** About this task **
Without changing a single word, output each entry.

** Supplied data **
====================

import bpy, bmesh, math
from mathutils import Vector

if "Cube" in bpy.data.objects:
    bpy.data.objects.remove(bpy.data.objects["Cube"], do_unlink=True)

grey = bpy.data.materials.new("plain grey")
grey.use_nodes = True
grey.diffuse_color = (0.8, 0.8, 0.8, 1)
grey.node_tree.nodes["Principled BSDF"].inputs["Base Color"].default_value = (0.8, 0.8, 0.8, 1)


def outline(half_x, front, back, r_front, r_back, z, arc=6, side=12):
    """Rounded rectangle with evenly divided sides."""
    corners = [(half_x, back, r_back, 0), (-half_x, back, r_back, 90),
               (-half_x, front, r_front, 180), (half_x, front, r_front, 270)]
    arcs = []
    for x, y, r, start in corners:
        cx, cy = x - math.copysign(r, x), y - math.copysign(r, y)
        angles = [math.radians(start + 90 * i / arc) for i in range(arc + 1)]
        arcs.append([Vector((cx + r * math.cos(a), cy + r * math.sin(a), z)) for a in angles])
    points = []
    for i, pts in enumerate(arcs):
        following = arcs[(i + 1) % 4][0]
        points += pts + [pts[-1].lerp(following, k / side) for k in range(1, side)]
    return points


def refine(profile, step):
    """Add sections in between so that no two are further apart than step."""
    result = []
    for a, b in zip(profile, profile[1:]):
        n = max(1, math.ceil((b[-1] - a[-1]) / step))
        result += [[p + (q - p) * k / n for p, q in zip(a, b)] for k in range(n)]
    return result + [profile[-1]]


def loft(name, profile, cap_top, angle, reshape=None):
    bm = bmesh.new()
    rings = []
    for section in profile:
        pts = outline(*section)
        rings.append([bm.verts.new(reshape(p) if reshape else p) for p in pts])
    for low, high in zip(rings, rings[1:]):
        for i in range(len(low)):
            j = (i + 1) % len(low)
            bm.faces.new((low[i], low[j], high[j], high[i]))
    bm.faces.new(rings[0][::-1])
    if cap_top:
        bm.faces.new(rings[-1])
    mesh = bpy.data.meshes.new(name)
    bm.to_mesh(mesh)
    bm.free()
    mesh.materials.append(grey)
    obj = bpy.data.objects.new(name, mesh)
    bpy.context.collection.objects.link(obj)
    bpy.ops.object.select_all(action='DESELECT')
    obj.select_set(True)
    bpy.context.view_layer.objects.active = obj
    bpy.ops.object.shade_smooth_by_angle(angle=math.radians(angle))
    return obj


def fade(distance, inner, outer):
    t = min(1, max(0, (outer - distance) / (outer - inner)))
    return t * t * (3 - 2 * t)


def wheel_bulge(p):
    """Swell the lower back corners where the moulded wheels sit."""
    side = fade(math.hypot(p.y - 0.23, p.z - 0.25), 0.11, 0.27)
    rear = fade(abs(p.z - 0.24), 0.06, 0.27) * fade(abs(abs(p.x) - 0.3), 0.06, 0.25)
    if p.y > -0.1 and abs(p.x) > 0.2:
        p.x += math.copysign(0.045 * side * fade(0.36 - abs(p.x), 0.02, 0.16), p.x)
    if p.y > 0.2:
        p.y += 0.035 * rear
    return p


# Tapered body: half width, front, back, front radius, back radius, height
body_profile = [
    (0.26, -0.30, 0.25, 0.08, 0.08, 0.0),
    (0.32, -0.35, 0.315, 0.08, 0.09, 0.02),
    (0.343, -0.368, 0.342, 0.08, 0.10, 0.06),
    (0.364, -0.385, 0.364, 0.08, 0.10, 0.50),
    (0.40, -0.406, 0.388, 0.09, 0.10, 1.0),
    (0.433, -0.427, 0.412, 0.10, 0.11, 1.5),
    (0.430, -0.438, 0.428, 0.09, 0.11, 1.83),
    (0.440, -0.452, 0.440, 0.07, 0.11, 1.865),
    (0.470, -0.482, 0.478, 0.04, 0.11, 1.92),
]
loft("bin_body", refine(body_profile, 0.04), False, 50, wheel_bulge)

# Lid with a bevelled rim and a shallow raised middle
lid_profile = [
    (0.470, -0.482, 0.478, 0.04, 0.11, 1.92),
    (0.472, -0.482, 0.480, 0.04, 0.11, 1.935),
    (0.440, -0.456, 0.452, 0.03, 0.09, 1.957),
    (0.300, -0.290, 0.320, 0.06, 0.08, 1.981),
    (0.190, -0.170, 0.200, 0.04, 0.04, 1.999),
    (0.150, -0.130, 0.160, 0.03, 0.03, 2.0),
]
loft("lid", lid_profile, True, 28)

====================

** Output **
import bpy, bmesh, math
from mathutils import Vector

if "Cube" in bpy.data.objects:
    bpy.data.objects.remove(bpy.data.objects["Cube"], do_unlink=True)

grey = bpy.data.materials.new("plain grey")
grey.use_nodes = True
grey.diffuse_color = (0.8, 0.8, 0.8, 1)
grey.node_tree.nodes["Principled BSDF"].inputs["Base Color"].default_value = (0.8, 0.8, 0.8, 1)


def outline(half_x, front, back, r_front, r_back, z, arc=6, side=12):
    """Rounded rectangle with evenly divided sides."""
    corners = [(half_x, back, r_back, 0), (-half_x, back, r_back, 90),
               (-half_x, front, r_front, 180), (half_x, front, r_front, 270)]
    arcs = []
    for x, y, r, start in corners:
        cx, cy = x - math.copysign(r, x), y - math.copysign(r, y)
        angles = [math.radians(start + 90 * i / arc) for i in range(arc + 1)]
        arcs.append([Vector((cx + r * math.cos(a), cy + r * math.sin(a), z)) for a in angles])
    points = []
    for i, pts in enumerate(arcs):
        following = arcs[(i + 1) % 4][0]
        points += pts + [pts[-1].lerp(following, k / side) for k in range(1, side)]
    return points


def refine(profile, step):
    """Add sections in between so that no two are further apart than step."""
    result = []
    for a, b in zip(profile, profile[1:]):
        n = max(1, math.ceil((b[-1] - a[-1]) / step))
        result += [[p + (q - p) * k / n for p, q in zip(a, b)] for k in range(n)]
    return result + [profile[-1]]


def loft(name, profile, cap_top, angle, reshape=None):
    bm = bmesh.new()
    rings = []
    for section in profile:
        pts = outline(*section)
        rings.append([bm.verts.new(reshape(p) if reshape else p) for p in pts])
    for low, high in zip(rings, rings[1:]):
        for i in range(len(low)):
            j = (i + 1) % len(low)
            bm.faces.new((low[i], low[j], high[j], high[i]))
    bm.faces.new(rings[0][::-1])
    if cap_top:
        bm.faces.new(rings[-1])
    mesh = bpy.data.meshes.new(name)
    bm.to_mesh(mesh)
    bm.free()
    mesh.materials.append(grey)
    obj = bpy.data.objects.new(name, mesh)
    bpy.context.collection.objects.link(obj)
    bpy.ops.object.select_all(action='DESELECT')
    obj.select_set(True)
    bpy.context.view_layer.objects.active = obj
    bpy.ops.object.shade_smooth_by_angle(angle=math.radians(angle))
    return obj


def fade(distance, inner, outer):
    t = min(1, max(0, (outer - distance) / (outer - inner)))
    return t * t * (3 - 2 * t)


def wheel_bulge(p):
    """Swell the lower back corners where the moulded wheels sit."""
    side = fade(math.hypot(p.y - 0.23, p.z - 0.25), 0.11, 0.27)
    rear = fade(abs(p.z - 0.24), 0.06, 0.27) * fade(abs(abs(p.x) - 0.3), 0.06, 0.25)
    if p.y > -0.1 and abs(p.x) > 0.2:
        p.x += math.copysign(0.045 * side * fade(0.36 - abs(p.x), 0.02, 0.16), p.x)
    if p.y > 0.2:
        p.y += 0.035 * rear
    return p


# Tapered body: half width, front, back, front radius, back radius, height
body_profile = [
    (0.26, -0.30, 0.25, 0.08, 0.08, 0.0),
    (0.32, -0.35, 0.315, 0.08, 0.09, 0.02),
    (0.343, -0.368, 0.342, 0.08, 0.10, 0.06),
    (0.364, -0.385, 0.364, 0.08, 0.10, 0.50),
    (0.40, -0.406, 0.388, 0.09, 0.10, 1.0),
    (0.433, -0.427, 0.412, 0.10, 0.11, 1.5),
    (0.430, -0.438, 0.428, 0.09, 0.11, 1.83),
    (0.440, -0.452, 0.440, 0.07, 0.11, 1.865),
    (0.470, -0.482, 0.478, 0.04, 0.11, 1.92),
]
loft("bin_body", refine(body_profile, 0.04), False, 50, wheel_bulge)

# Lid with a bevelled rim and a shallow raised middle
lid_profile = [
    (0.470, -0.482, 0.478, 0.04, 0.11, 1.92),
    (0.472, -0.482, 0.480, 0.04, 0.11, 1.935),
    (0.440, -0.456, 0.452, 0.03, 0.09, 1.957),
    (0.300, -0.290, 0.320, 0.06, 0.08, 1.981),
    (0.190, -0.170, 0.200, 0.04, 0.04, 1.999),
    (0.150, -0.130, 0.160, 0.03, 0.03, 2.0),
]
loft("lid", lid_profile, True, 28)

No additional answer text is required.